[Stored data entries]

- - - - - - -

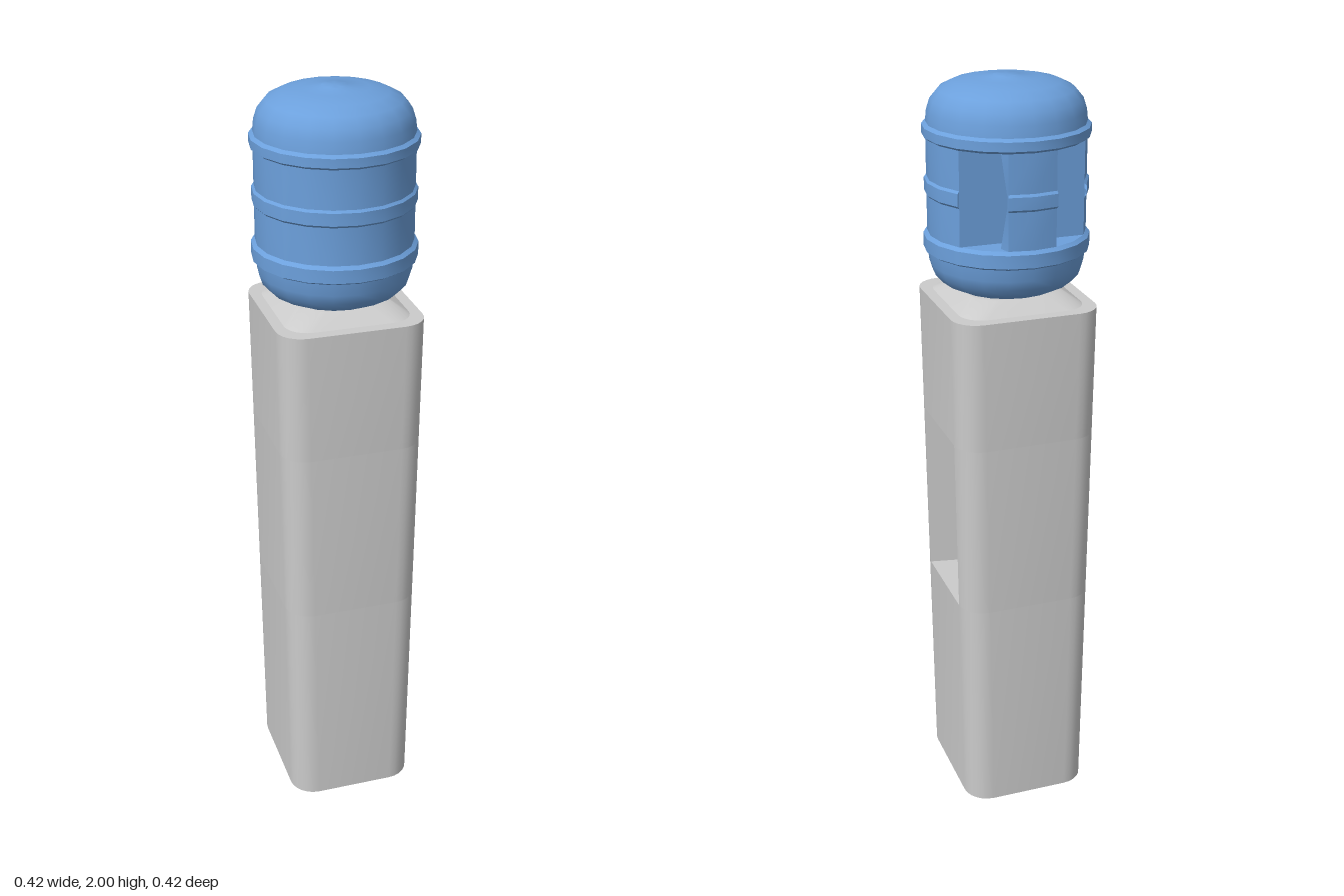
import * as THREE from 'three';
import { toCreasedNormals } from 'three/addons/utils/BufferGeometryUtils.js';

const grey = new THREE.MeshStandardMaterial({ color: 0xcccccc, side: THREE.DoubleSide });
const blue = new THREE.MeshStandardMaterial({ color: 0x6ca0dc, side: THREE.DoubleSide });
const black = new THREE.MeshStandardMaterial({ color: 0x1a1a1a });

// Skins loops of [x, y, z] points, with optional fan caps on convex end loops.
function loft(loops, { closed = true, bottom = false, top = false } = {}) {
  const pos = [];
  const tri = (a, b, c) => pos.push(...a, ...b, ...c);
  for (let i = 0; i + 1 < loops.length; i++) {
    const lo = loops[i], hi = loops[i + 1], n = lo.length;
    for (let j = 0; j < (closed ? n : n - 1); j++) {
      const k = (j + 1) % n;
      tri(lo[j], lo[k], hi[k]);
      tri(lo[j], hi[k], hi[j]);
    }
  }
  const cap = (loop, up) => {
    for (let j = 1; j + 1 < loop.length; j++) {
      if (up) tri(loop[0], loop[j], loop[j + 1]);
      else tri(loop[0], loop[j + 1], loop[j]);
    }
  };
  if (bottom) cap(loops[0], false);
  if (top) cap(loops[loops.length - 1], true);
  const g = new THREE.BufferGeometry();
  g.setAttribute('position', new THREE.Float32BufferAttribute(pos, 3));
  return toCreasedNormals(g, 0.5);
}

// Rounded rectangle at height y, starting at the front end of the +x face.
function roundedLoop(hx, hz, r, y, steps = 6) {
  const pts = [];
  const corners = [[1, -1], [-1, -1], [-1, 1], [1, 1]];
  corners.forEach(([sx, sz], c) => {
    for (let i = 0; i <= steps; i++) {
      const a = (c + i / steps) * Math.PI / 2;
      pts.push([sx * (hx - r) + r * Math.cos(a), y, sz * (hz - r) - r * Math.sin(a)]);
    }
  });
  return pts;
}

function add(parent, name, geometry, material) {
  const m = new THREE.Mesh(geometry, material);
  m.name = name;
  parent.add(m);
  return m;
}

export function createModel() {
  const model = new THREE.Group();
  model.name = 'waterCooler';

  // Cabinet: tapers in x only, with a dispensing niche in the +x face
  const cabinet = new THREE.Group();
  cabinet.name = 'cabinet';
  model.add(cabinet);
  const H = 1.43, HZ = 0.197, Y0 = 0.61, Y1 = 1.085;
  const halfX = y => 0.173 + 0.021 * y / H;
  const section = y => roundedLoop(halfX(y), HZ, 0.067, y);
  const nicheLine = y => [
    [halfX(y), y, 0.13], [0.05, y, 0.105], [0.05, y, -0.1], [halfX(y), y, -0.13],
  ];
  add(cabinet, 'lowerCabinet', loft([section(0), section(Y0)], { bottom: true }), grey);
  add(cabinet, 'middleCabinet', loft([section(Y0), section(Y1)], { closed: false }), grey);
  add(cabinet, 'upperCabinet', loft([section(Y1), section(H)], { top: true }), grey);
  add(cabinet, 'nicheWalls', loft([nicheLine(Y0), nicheLine(Y1)], { closed: false }), grey);
  add(cabinet, 'nicheFloor', loft([nicheLine(Y0)], { bottom: true }), grey);
  add(cabinet, 'nicheCeiling', loft([nicheLine(Y1)], { top: true }), grey);

  // Sloping collar that carries the bottle
  add(model, 'collar', loft([
    roundedLoop(0.165, 0.165, 0.06, H), roundedLoop(0.118, 0.118, 0.06, 1.462),
  ], { top: true }), grey);

  // Two taps hanging from the niche ceiling
  for (const z of [0.07, -0.065]) {
    const tap = new THREE.Group();
    tap.name = 'tap';
    tap.position.set(0.12, 0, z);
    add(tap, 'tapBody', new THREE.BoxGeometry(0.08, 0.028, 0.06), black).position.y = Y1 - 0.014;
    add(tap, 'tapNozzle', new THREE.CylinderGeometry(0.022, 0.016, 0.022, 12), black).position.y = Y1 - 0.037;
    model.add(tap);
  }

  // Bottle: 20-sided, cut away at the back around a grip
  const bottle = new THREE.Group();
  bottle.name = 'bottle';
  model.add(bottle);
  const R = 0.202, B0 = 1.61, B1 = 1.85, step = Math.PI / 10;
  const lathe = (pts, segs = 20, start = 0) => toCreasedNormals(new THREE.LatheGeometry(
    pts.map(p => new THREE.Vector2(...p)), segs, start, segs * step), 0.55);
  add(bottle, 'bottleShoulder', lathe([
    [0.115, 1.46], [0.135, 1.466], [0.17, 1.483], [0.19, 1.505], [0.198, 1.53], [R, 1.562],
    [0.212, 1.568], [0.212, 1.602], [R, B0],
  ]), blue);
  add(bottle, 'bottleTop', lathe([
    [R, B1], [0.212, 1.857], [0.212, 1.88], [R, 1.887], [0.199, 1.915], [0.19, 1.943],
    [0.17, 1.967], [0.135, 1.984], [0.085, 1.994], [0.034, 1.999], [0.032, 2], [0, 2],
  ]), blue);
  add(bottle, 'bottleBody', lathe([
    [R, B0], [R, 1.707], [0.208, 1.713], [0.208, 1.745], [R, 1.751], [R, B1],
  ], 14, Math.PI + 3 * step), blue);

  // Recess behind the grip: flat wall, floor and ceiling
  const arc = y => Array.from({ length: 7 }, (_, i) => {
    const a = (i - 3) * step;
    return [-R * Math.sin(a), y, -R * Math.cos(a)];
  }).reverse();
  const ends = y => [arc(y)[0], arc(y)[6]];
  add(bottle, 'recessWall', loft([ends(B0), ends(B1)], { closed: false }), blue);
  add(bottle, 'recessFloor', loft([arc(B0)], { top: true }), blue);
  add(bottle, 'recessCeiling', loft([arc(B1)], { bottom: true }), blue);

  // Grip: upright bar that is thinner at mid height, with the belt crossing it
  const gripLoop = (y, r, inner, w) => [
    [r * Math.sin(step), y, -r * Math.cos(step)], [0, y, -r],
    [-r * Math.sin(step), y, -r * Math.cos(step)], [-w, y, inner], [w, y, inner],
  ];
  add(bottle, 'grip', loft([
    gripLoop(B0, R, -0.163, 0.072), gripLoop(1.707, R, -0.178, 0.062),
    gripLoop(1.713, 0.208, -0.179, 0.061), gripLoop(1.745, 0.208, -0.179, 0.061),
    gripLoop(1.751, R, -0.178, 0.062), gripLoop(B1, R, -0.163, 0.072),
  ]), blue);

  return model;
}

- - - - - - -

◆ DIRECTIONS
Write out only those lines that fall between the one containing "const ends = y => [arc(y)[0], arc(y)[6]];" and the end of the entries, the first and last included, exactly as they read.

◆ TASK OUTPUT
  const ends = y => [arc(y)[0], arc(y)[6]];
  add(bottle, 'recessWall', loft([ends(B0), ends(B1)], { closed: false }), blue);
  add(bottle, 'recessFloor', loft([arc(B0)], { top: true }), blue);
  add(bottle, 'recessCeiling', loft([arc(B1)], { bottom: true }), blue);

  // Grip: upright bar that is thinner at mid height, with the belt crossing it
  const gripLoop = (y, r, inner, w) => [
    [r * Math.sin(step), y, -r * Math.cos(step)], [0, y, -r],
    [-r * Math.sin(step), y, -r * Math.cos(step)], [-w, y, inner], [w, y, inner],
  ];
  add(bottle, 'grip', loft([
    gripLoop(B0, R, -0.163, 0.072), gripLoop(1.707, R, -0.178, 0.062),
    gripLoop(1.713, 0.208, -0.179, 0.061), gripLoop(1.745, 0.208, -0.179, 0.061),
    gripLoop(1.751, R, -0.178, 0.062), gripLoop(B1, R, -0.163, 0.072),
  ]), blue);

  return model;
}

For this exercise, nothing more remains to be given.